Joint first authors.
Article first published online: 29 OCT 2012
© 2012 The Authors. New Phytologist © 2012 New Phytologist Trust
Volume 197, Issue 2, pages 503–510, January 2013
How to Cite
Arun, A., Peters, N. T., Scornet, D., Peters, A. F., Mark Cock, J. and Coelho, S. M. (2013), Non-cell autonomous regulation of life cycle transitions in the model brown alga Ectocarpus. New Phytologist, 197: 503–510. doi: 10.1111/nph.12007
- Issue published online: 18 DEC 2012
- Article first published online: 29 OCT 2012
- Manuscript Accepted: 24 SEP 2012
- Manuscript Received: 3 SEP 2012
- Centre National de Recherche Scientifique
- University Pierre and Marie Curie
- Groupement d'Interet Scientifique Génomique Marine
- Interreg program France
- Agence Nationale de la Recherche
- brown algae;
- Ectocarpus siliculosus ;
- life cycle;
- The model brown alga Ectocarpus has a haploid-diploid life cycle, involving alternation between two independent multicellular generations, the gametophyte and the sporophyte. Recent work has shown that alternation of generations is not determined by ploidy but is rather under genetic control, involving at least one master regulatory locus, OUROBOROS (ORO).
- Using cell biology approaches combined with measurements of generation-specific transcript abundance we provide evidence that alternation of generations can also be regulated by non-cell autonomous mechanisms.
- The Ectocarpus sporophyte produces a diffusible factor that causes major developmental reprogramming in gametophyte cells. Cells become resistant to reprogramming when the cell wall is synthetized, suggesting that the cell wall may play a role in locking an individual into the developmental program that has been engaged. A functional ORO gene is necessary for the induction of the developmental switch.

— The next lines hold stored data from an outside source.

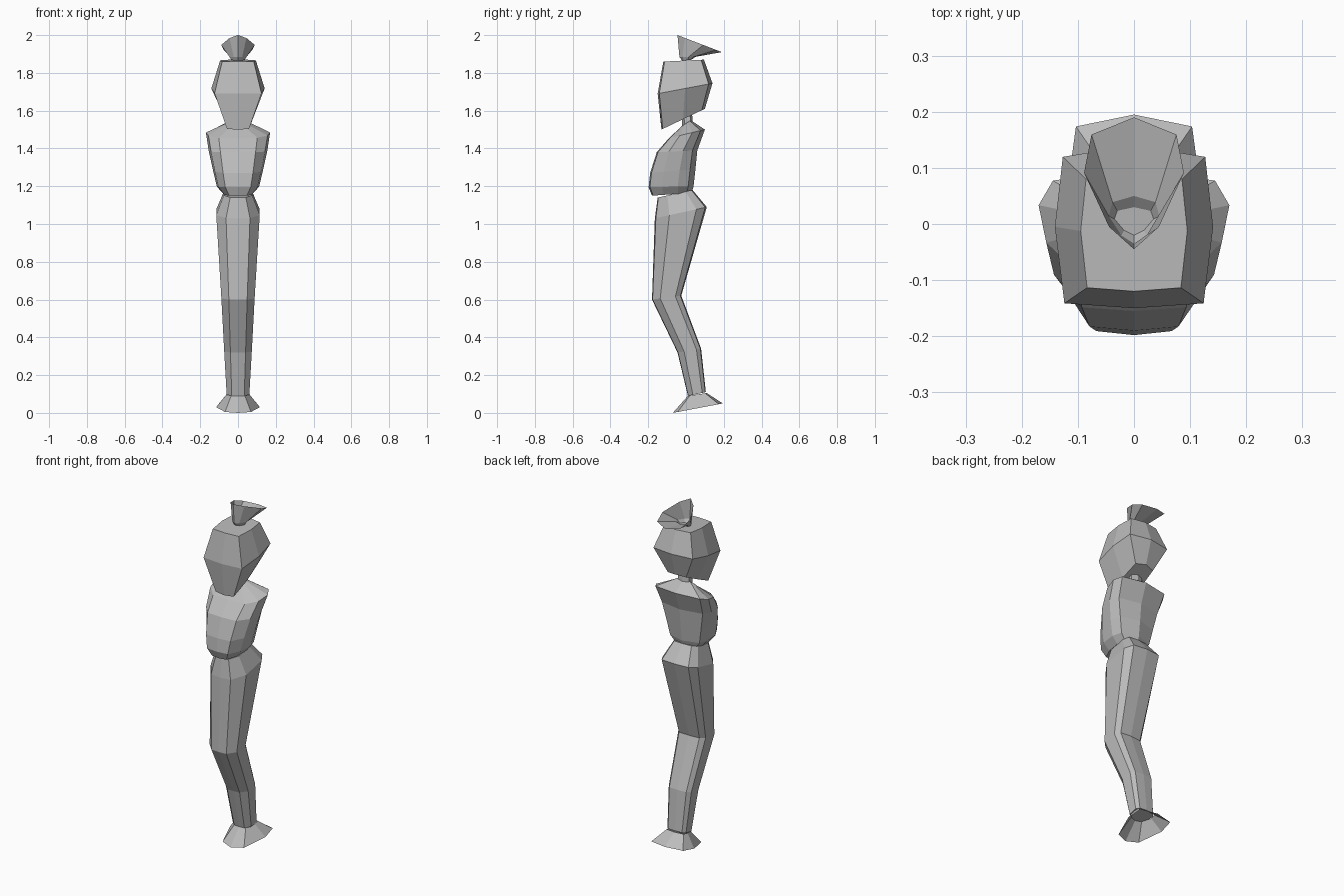
import bpy
import bmesh

default_cube = bpy.data.objects.get("Cube")
if default_cube:
    bpy.data.objects.remove(default_cube, do_unlink=True)


def make_material(name, value):
    material = bpy.data.materials.new(name)
    material.use_nodes = True
    color = (value, value, value, 1)
    material.diffuse_color = color
    material.node_tree.nodes["Principled BSDF"].inputs["Base Color"].default_value = color
    return material


clay = make_material("clay grey", 0.5)


def full_ring(half_section, row):
    """Mirror a half section and fit it to one row of measurements."""
    front_z, back_z, front_y, back_y, half_width = row
    mirrored = [(-across, along) for across, along in reversed(half_section[1:-1])]
    points = []
    for across, along in half_section + mirrored:
        points.append((
            across * half_width,
            front_y + along * (back_y - front_y),
            front_z + along * (back_z - front_z),
        ))
    return points


def loft(name, half_section, rows, cap_bottom=True, cap_top=True):
    """Skin a stack of tilted rings, listed from bottom to top."""
    bm = bmesh.new()
    rings = [[bm.verts.new(p) for p in full_ring(half_section, row)] for row in rows]
    for lower, upper in zip(rings, rings[1:]):
        count = len(lower)
        for i in range(count):
            j = (i + 1) % count
            bm.faces.new((lower[i], lower[j], upper[j], upper[i]))
    if cap_bottom:
        bm.faces.new(list(reversed(rings[0])))
    if cap_top:
        bm.faces.new(rings[-1])
    mesh = bpy.data.meshes.new(name)
    bm.to_mesh(mesh)
    bm.free()
    mesh.materials.append(clay)
    part = bpy.data.objects.new(name, mesh)
    bpy.context.collection.objects.link(part)
    return part


# Half sections: (fraction of half width, fraction from front to back)
leg_section = [(0, 0), (.55, .02), (1, .28), (1, .8), (.75, .97), (0, 1)]
torso_section = [(0, 0), (.6, .03), (.92, .3), (1, .65), (.85, .88), (0, 1)]
head_section = [(0, 0), (.88, .03), (1, .5), (.9, .93), (0, 1)]
foot_section = [(0, 0), (.6, .1), (1, .6), (.9, .92), (0, 1)]
knot_section = [(0, 0), (.5, .17), (1, .58), (.85, .87), (0, 1)]
neck_section = [(0, 0), (.8, .2), (.8, .8), (0, 1)]

# Row: front z, back z, front y, back y, half width

# Flared foot, open underneath
loft("foot", foot_section, [
    (0, .05, -.07, .195, .115),
    (.09, .105, .01, .11, .06),
], cap_bottom=False, cap_top=False)

# Fused legs, from ankle to waist
loft("legs", leg_section, [
    (.09, .11, .01, .105, .06),
    (.32, .34, -.045, .08, .073),
    (.6, .62, -.18, -.025, .088),
    (1.03, 1.09, -.165, .11, .115),
    (1.14, 1.18, -.15, .035, .075),
])

# Torso with full chest and sloping shoulders
loft("torso", torso_section, [
    (1.15, 1.165, -.18, .03, .078),
    (1.195, 1.2, -.198, .04, .112),
    (1.27, 1.29, -.19, .05, .132),
    (1.38, 1.39, -.155, .06, .155),
    (1.455, 1.5, -.09, .1, .17),
    (1.52, 1.55, -.02, .025, .05),
])

# Neck
loft("neck", neck_section, [
    (1.52, 1.54, -.02, .035, .045),
    (1.62, 1.62, -.02, .03, .04),
])

# Head with a broad flat face and low chin
loft("head", head_section, [
    (1.5, 1.61, -.13, .1, .066),
    (1.69, 1.745, -.15, .14, .141),
    (1.86, 1.87, -.12, .095, .095),
])

# Hair knot, a hollow funnel that opens backward
loft("hair_knot", knot_section, [
    (1.865, 1.87, -.02, .03, .035),
    (1.885, 1.885, -.035, .05, .045),
    (2, 1.91, -.045, .19, .089),
], cap_top=False)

- Our results highlight the role of the cell wall in maintaining the differentiated generation stage once the appropriate developmental program has been engaged and also indicate that ORO is a key member of the developmental pathway triggered by the sporophyte factor. Alternation between gametophyte and sporophyte generations in Ectocarpus is surprisingly labile, perhaps reflecting an adaptation to the variable seashore environment inhabited by this alga.